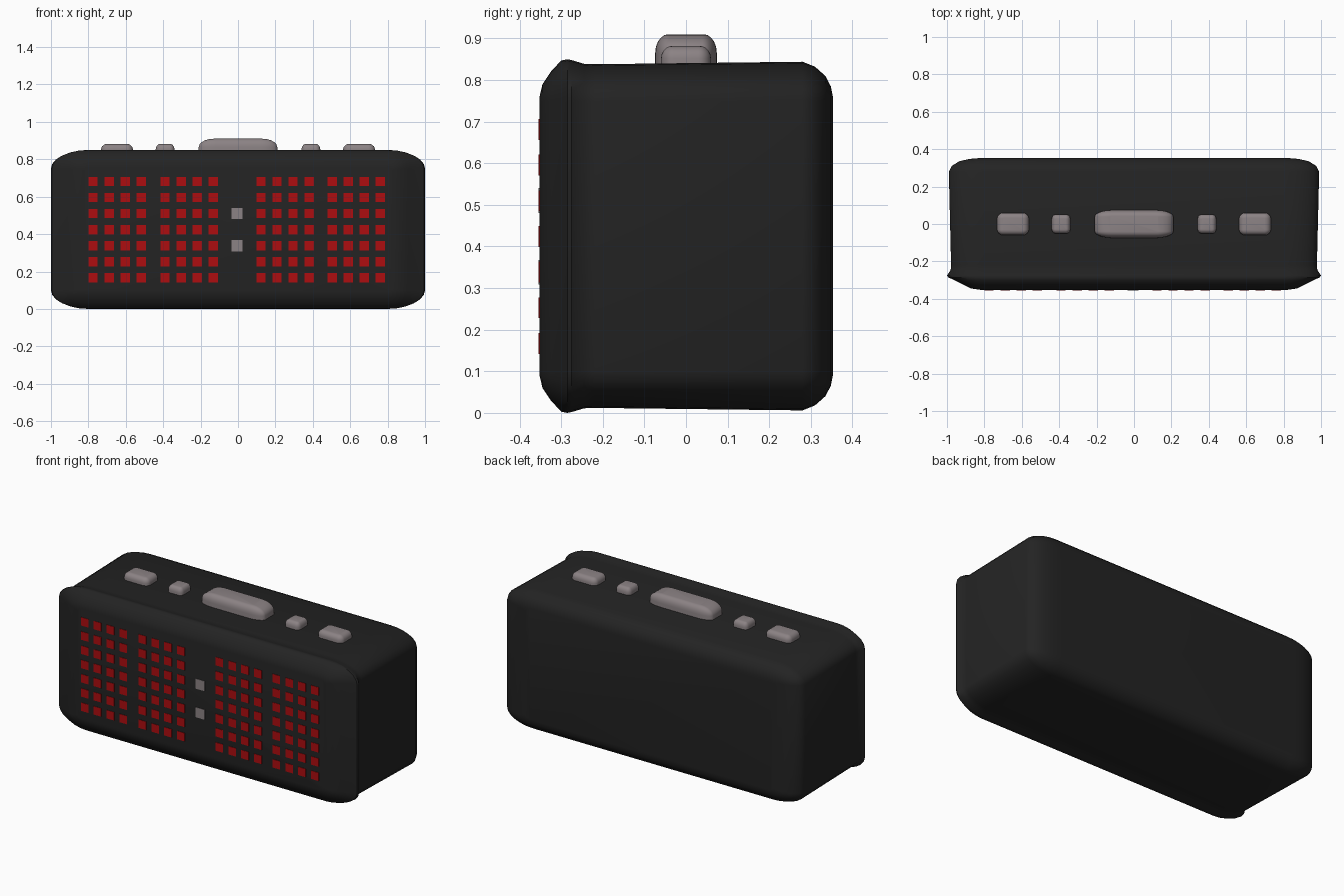
import bpy, bmesh, math

if "Cube" in bpy.data.objects:
    bpy.data.objects.remove(bpy.data.objects["Cube"])


def material(name, rgb):
    m = bpy.data.materials.new(name)
    m.diffuse_color = (*rgb, 1)
    m.use_nodes = True
    m.node_tree.nodes["Principled BSDF"].inputs["Base Color"].default_value = m.diffuse_color
    return m


BLACK = material("black casing", (0.017, 0.017, 0.017))
GREY = material("warm grey", (0.26, 0.225, 0.232))
RED = material("red light", (0.42, 0.004, 0.005))


def finish(bm, name, mat, smooth=True):
    bmesh.ops.recalc_face_normals(bm, faces=bm.faces)
    me = bpy.data.meshes.new(name)
    bm.to_mesh(me)
    bm.free()
    me.materials.append(mat)
    ob = bpy.data.objects.new(name, me)
    bpy.context.collection.objects.link(ob)
    if smooth:
        bpy.ops.object.select_all(action='DESELECT')
        ob.select_set(True)
        bpy.context.view_layer.objects.active = ob
        bpy.ops.object.shade_smooth_by_angle(angle=math.radians(35))
    return ob


def rounded_ring(hu, hv, ru, rv, seg=6):
    """Rectangle outline with elliptical corners."""
    pts = []
    for q, (su, sv) in enumerate([(1, 1), (-1, 1), (-1, -1), (1, -1)]):
        for i in range(seg + 1):
            a = math.pi / 2 * (q + i / seg)
            pts.append((su * (hu - ru) + ru * math.cos(a),
                        sv * (hv - rv) + rv * math.sin(a)))
    return pts


def loft(name, rings, place, mat):
    """Skin rings of (depth, half_u, half_v, corner_u, corner_v)."""
    bm = bmesh.new()
    loops = [[bm.verts.new(place(u, v, d)) for u, v in rounded_ring(hu, hv, ru, rv)]
             for d, hu, hv, ru, rv in rings]
    n = len(loops[0])
    for a, b in zip(loops, loops[1:]):
        for i in range(n):
            j = (i + 1) % n
            bm.faces.new((a[i], a[j], b[j], b[i]))
    bm.faces.new(loops[0])
    bm.faces.new(loops[-1])
    return finish(bm, name, mat)


# casing: front lip, slim waist behind it, rounded back (y, inset x, inset z)
profile = [(-.352, .18, .09), (-.345, .13, .06), (-.325, .09, .03), (-.30, .04, .003),
           (-.285, .006, 0), (-.275, 0, .002), (-.245, .02, .011), (-.22, .022, .012),
           (.28, .01, .006), (.31, .025, .018), (.335, .065, .04), (.348, .12, .065),
           (.353, .18, .09)]
loft("casing",
     [(y, 1 - ix, .425 - iz, max(.2 - ix, .03), max(.1 - iz, .02)) for y, ix, iz in profile],
     lambda u, v, d: (u, d, v + .425), BLACK)


# top buttons: softly domed rounded blocks
def button(name, x, hx, hy, top, rx, ry, drop):
    rings = [(.80, hx, hy, rx, ry)]
    for i in range(6):
        a = math.pi / 2 * i / 5
        k = 1 - math.cos(a)
        rings.append((top - drop + drop * math.sin(a), hx - rx * .9 * k, hy - ry * .9 * k,
                      rx * (1 - .9 * k), ry * (1 - .9 * k)))
    loft(name, rings, lambda u, v, d: (x + u, v, d), GREY)


button("centre_button", 0, .21, .074, .91, .09, .035, .045)
for side, s in (("left", -1), ("right", 1)):
    button(side + "_small_button", s * .39, .05, .052, .882, .025, .025, .03)
    button(side + "_outer_button", s * .647, .085, .06, .882, .035, .03, .03)


# display: thin square plates on the front face
def plates(name, centres, size, mat):
    bm = bmesh.new()
    for x, z in centres:
        geo = bmesh.ops.create_cube(bm, size=1)["verts"]
        bmesh.ops.scale(bm, vec=(size, .005, size), verts=geo)
        bmesh.ops.translate(bm, vec=(x, -.352, z), verts=geo)
    finish(bm, name, mat, False)


STEP = .0857
for n, start in enumerate((-.775, -.39, .123, .503), 1):
    plates(f"digit_lights_{n}",
           [(start + c * STEP, .167 + r * STEP) for c in range(4) for r in range(7)], .05, RED)
plates("colon_lights", [(-.005, .338), (-.005, .51)], .06, GREY)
----------------
--- Exercise goal ---
Go through the material above, and wherever a line holds the word "rings", copy it.

--- Exercise answer ---
def loft(name, rings, place, mat):
    """Skin rings of (depth, half_u, half_v, corner_u, corner_v)."""
             for d, hu, hv, ru, rv in rings]
    rings = [(.80, hx, hy, rx, ry)]
        rings.append((top - drop + drop * math.sin(a), hx - rx * .9 * k, hy - ry * .9 * k,
    loft(name, rings, lambda u, v, d: (x + u, v, d), GREY)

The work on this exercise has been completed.